Would you reproduce exactly the lines below from the one holding "return edge *" through the one holding "for r in range(rows", inclusive, and no others?

________________________________________

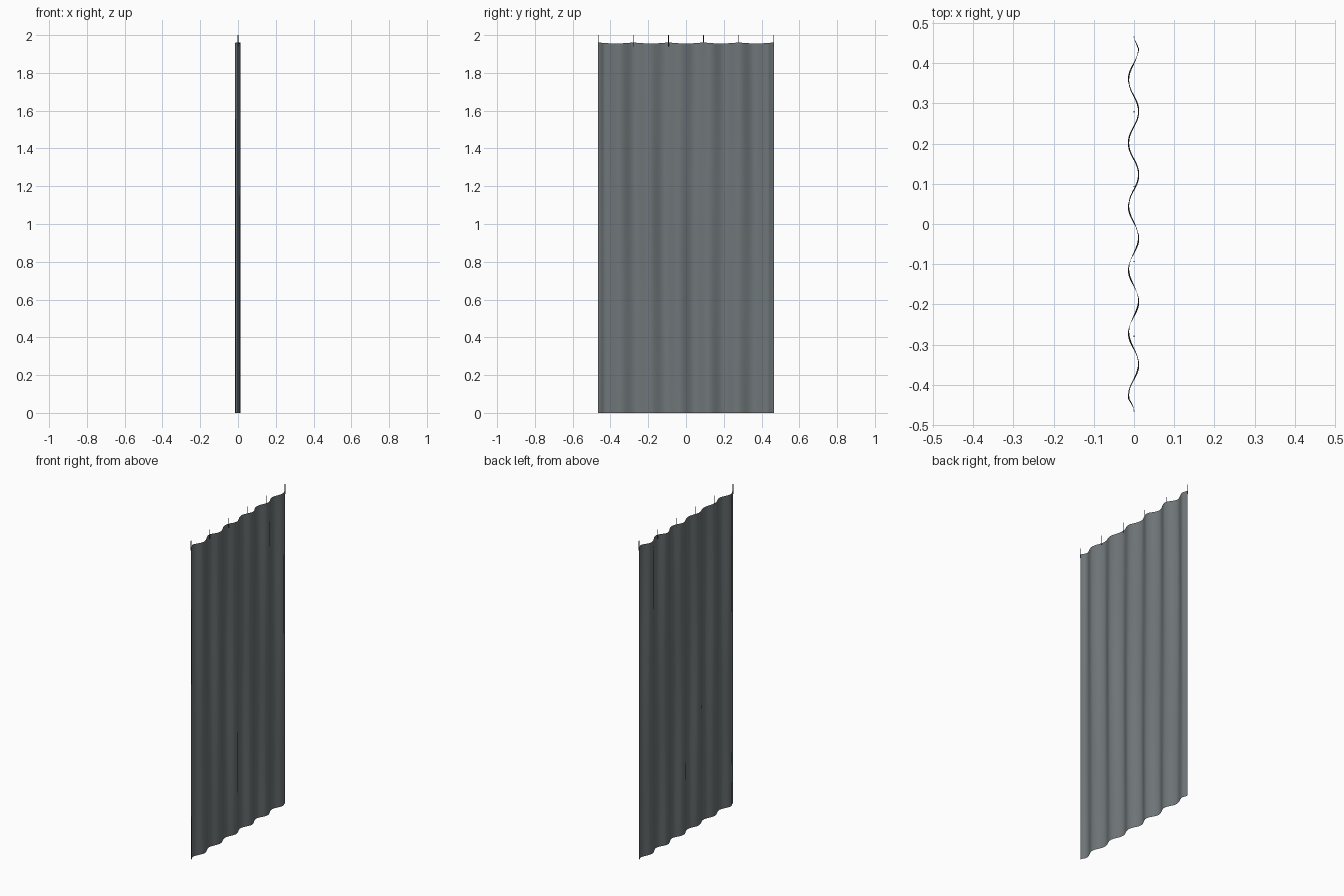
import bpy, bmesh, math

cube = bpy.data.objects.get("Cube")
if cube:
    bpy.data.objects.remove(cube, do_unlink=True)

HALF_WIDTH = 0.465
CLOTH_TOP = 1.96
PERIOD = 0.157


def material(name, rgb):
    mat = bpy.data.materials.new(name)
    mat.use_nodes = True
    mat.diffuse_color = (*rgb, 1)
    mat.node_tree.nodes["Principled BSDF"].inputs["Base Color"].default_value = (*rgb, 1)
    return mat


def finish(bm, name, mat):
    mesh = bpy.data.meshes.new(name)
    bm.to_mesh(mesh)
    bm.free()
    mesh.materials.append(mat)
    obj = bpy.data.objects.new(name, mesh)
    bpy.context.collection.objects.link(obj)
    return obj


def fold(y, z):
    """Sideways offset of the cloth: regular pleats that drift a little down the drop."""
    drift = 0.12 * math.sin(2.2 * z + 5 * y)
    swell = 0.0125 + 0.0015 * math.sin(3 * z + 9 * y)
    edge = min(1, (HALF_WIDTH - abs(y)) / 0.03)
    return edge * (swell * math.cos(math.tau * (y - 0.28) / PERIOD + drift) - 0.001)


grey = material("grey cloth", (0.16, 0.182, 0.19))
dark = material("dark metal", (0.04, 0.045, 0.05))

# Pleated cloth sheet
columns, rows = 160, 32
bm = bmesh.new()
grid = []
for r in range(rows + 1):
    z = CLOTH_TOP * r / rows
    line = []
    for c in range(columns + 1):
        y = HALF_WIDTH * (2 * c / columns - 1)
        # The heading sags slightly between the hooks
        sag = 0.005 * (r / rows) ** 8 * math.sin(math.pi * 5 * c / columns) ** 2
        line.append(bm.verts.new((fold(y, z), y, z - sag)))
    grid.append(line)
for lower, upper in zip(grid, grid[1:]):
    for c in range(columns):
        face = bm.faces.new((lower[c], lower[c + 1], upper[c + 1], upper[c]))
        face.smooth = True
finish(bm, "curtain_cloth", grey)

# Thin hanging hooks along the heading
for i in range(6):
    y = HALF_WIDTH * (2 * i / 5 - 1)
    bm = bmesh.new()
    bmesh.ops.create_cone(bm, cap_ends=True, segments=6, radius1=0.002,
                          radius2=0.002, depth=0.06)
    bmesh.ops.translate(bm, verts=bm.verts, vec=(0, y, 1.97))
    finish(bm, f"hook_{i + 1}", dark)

________________________________________

§ Solution to this task:
    return edge * (swell * math.cos(math.tau * (y - 0.28) / PERIOD + drift) - 0.001)


grey = material("grey cloth", (0.16, 0.182, 0.19))
dark = material("dark metal", (0.04, 0.045, 0.05))

# Pleated cloth sheet
columns, rows = 160, 32
bm = bmesh.new()
grid = []
for r in range(rows + 1):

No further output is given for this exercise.